Customer Focus

The changing place of the store in omnichannel retail: research

More than a third of UK consumers (38%) still shop in-store as often as they did a year ago, according to a ShopperTrak research study.

Meanwhile, a survey from Omnico finds that 70% of shoppers aged under 35 would like to see store hours extended.

The ShopperTrak study, Redesigning retail: what does the future of physical retail look like?, carried out by Moror, questioned 5,000 European consumers from the UK, Germany, France, Italy and Spain to find that 55% of consumers know exactly what they want to buy when they arrive in a shop, while only 4% go without a specific item in mind, and suggests that comes from online research carried out in advance.
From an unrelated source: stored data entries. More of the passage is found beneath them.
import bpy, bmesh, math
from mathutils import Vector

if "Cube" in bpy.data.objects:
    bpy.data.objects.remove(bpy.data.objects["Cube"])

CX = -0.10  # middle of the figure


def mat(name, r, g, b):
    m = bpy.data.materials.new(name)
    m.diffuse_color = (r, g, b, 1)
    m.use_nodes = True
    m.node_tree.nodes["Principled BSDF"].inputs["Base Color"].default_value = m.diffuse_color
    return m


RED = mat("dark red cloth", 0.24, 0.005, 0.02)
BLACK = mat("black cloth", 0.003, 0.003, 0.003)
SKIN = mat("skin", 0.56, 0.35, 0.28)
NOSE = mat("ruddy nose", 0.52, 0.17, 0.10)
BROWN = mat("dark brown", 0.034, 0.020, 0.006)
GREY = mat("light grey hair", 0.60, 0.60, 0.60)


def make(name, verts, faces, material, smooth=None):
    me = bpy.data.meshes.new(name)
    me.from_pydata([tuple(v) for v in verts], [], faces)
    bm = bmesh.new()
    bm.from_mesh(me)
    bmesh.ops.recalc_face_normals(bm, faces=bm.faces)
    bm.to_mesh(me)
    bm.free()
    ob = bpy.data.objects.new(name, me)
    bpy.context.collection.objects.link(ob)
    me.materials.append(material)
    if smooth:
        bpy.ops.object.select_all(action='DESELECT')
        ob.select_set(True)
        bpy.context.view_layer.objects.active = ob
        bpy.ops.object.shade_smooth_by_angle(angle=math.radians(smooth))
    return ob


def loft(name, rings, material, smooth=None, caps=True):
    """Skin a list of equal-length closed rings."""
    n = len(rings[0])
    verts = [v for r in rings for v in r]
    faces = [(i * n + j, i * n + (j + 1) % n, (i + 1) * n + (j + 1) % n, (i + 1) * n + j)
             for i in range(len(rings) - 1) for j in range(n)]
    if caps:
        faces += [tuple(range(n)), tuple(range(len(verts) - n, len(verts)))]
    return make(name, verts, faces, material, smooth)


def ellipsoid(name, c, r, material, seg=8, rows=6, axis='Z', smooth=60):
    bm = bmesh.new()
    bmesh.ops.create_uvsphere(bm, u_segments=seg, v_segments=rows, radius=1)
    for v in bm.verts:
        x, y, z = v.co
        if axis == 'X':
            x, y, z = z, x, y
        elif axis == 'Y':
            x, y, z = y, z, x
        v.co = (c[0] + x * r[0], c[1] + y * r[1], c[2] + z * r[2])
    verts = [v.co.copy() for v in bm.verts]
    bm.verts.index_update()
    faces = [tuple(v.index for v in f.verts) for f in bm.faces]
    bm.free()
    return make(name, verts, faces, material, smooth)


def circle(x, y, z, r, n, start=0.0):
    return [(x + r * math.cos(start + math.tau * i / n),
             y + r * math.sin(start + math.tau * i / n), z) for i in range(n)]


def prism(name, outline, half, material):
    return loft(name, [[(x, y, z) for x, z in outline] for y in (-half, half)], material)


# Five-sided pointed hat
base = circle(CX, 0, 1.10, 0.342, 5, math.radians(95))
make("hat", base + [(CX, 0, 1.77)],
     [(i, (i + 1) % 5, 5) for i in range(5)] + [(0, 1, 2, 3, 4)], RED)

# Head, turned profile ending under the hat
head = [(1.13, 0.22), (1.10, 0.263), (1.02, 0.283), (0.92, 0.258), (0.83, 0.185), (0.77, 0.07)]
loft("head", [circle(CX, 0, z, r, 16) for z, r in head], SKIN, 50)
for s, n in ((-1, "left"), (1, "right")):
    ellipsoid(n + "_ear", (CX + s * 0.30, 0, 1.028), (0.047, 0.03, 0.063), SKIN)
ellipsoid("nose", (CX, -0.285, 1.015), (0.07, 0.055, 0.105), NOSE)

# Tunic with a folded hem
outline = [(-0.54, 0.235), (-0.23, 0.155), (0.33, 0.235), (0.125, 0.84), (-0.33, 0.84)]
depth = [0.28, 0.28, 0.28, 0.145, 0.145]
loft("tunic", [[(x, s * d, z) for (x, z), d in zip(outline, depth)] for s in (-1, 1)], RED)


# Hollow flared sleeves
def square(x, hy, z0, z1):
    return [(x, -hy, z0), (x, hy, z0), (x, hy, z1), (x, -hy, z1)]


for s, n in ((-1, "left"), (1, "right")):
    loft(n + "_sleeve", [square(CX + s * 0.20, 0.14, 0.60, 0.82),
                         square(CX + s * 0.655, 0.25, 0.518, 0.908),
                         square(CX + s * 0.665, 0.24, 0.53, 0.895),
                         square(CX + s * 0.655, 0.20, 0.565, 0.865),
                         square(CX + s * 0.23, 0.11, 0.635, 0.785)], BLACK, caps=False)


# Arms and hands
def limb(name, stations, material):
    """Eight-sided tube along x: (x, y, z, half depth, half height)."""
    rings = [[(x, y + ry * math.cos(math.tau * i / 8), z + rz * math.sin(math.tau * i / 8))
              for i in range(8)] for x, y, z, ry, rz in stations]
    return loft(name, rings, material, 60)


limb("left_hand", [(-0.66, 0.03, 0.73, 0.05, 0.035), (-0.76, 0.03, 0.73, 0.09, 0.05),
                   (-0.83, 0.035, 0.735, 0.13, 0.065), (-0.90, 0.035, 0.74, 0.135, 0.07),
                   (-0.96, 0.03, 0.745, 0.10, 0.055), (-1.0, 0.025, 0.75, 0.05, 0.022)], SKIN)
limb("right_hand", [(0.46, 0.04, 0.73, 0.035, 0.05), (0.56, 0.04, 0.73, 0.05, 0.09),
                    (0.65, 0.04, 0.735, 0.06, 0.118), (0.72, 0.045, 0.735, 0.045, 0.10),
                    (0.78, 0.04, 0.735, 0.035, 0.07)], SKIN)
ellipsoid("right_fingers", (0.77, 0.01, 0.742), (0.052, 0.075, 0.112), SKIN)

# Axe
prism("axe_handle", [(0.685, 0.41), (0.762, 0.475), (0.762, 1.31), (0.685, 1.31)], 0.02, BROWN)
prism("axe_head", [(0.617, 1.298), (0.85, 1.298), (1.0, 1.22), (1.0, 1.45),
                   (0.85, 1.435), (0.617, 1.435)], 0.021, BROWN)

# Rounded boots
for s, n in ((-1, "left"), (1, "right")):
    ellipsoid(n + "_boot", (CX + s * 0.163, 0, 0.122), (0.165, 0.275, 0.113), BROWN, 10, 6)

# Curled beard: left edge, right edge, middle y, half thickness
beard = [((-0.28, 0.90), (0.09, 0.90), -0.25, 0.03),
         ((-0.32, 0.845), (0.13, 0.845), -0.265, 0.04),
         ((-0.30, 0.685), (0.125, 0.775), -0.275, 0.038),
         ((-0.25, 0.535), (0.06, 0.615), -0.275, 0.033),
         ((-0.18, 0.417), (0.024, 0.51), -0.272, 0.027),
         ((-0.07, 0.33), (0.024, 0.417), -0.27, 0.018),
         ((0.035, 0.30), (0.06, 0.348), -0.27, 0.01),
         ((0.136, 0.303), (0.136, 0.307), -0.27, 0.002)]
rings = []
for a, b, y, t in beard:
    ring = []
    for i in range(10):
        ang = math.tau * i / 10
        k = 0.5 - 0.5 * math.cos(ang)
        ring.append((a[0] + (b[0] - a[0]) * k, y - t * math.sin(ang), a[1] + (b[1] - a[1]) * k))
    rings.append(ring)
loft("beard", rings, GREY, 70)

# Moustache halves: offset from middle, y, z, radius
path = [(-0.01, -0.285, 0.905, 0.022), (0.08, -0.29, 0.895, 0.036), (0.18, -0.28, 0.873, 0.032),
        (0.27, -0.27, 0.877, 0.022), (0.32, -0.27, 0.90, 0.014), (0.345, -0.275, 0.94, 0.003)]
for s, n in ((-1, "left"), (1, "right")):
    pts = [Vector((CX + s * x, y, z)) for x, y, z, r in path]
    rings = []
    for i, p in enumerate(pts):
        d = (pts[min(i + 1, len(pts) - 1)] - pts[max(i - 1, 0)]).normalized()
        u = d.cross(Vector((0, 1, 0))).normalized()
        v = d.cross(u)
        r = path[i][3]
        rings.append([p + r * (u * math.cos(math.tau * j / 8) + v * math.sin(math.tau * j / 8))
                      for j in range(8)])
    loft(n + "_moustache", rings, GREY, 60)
Some 27% of UK customers would like to see sales staff equipped with tablet devices to bring digital into the store through access to online reviews and stock checks. Almost a fifth (18%) would give up on buying an item if it took too long for a sales person to help them, while price (32%) and long queues (31%) would also cause shoppers to abandon a purchase in store. More one-to-one assistance would improve the shopping experience, according to 21% of shoppers.

Steve Richardson, UK and MEA director at ShopperTrak, said: “While a high proportion of planned shopping trips enable retail organisations to plan operational resources with some level of reassurance, the challenge is to meet shoppers’ needs once they arrive in the store. Bricks-and-mortar’s biggest challenge is not just to use technology to bring more data-driven insights into the physical retail environment, but to combine statistical knowledge with human warmth to make stores truly unique, fulfilling touchpoints.”

Omnico’s quarterly Retail Gap Barometer questioned 1,000 UK consumers and found that 61% would like to see Sunday trading hours extended, while 56% want a single hub point at shopping malls or retail parks where they can collect their online orders. More than half (51%) said they’d like to see a single loyalty programme covering all retail, hospitality and leisure activities.

““Our research makes clear that many of the under-35 age group can no longer see the point in anything that limits convenience, such as restricted shopping hours or clunky approaches to loyalty,” said Mel Taylor, chief executive of Omnico.

“The results also show consumers of all age-groups now demand much more from a visit to a shopping centre or mall. This is hardly surprising given that 44% of respondents said they spend between one and three hours browsing or buying and half (50%) spend an hour having something to eat or drink.”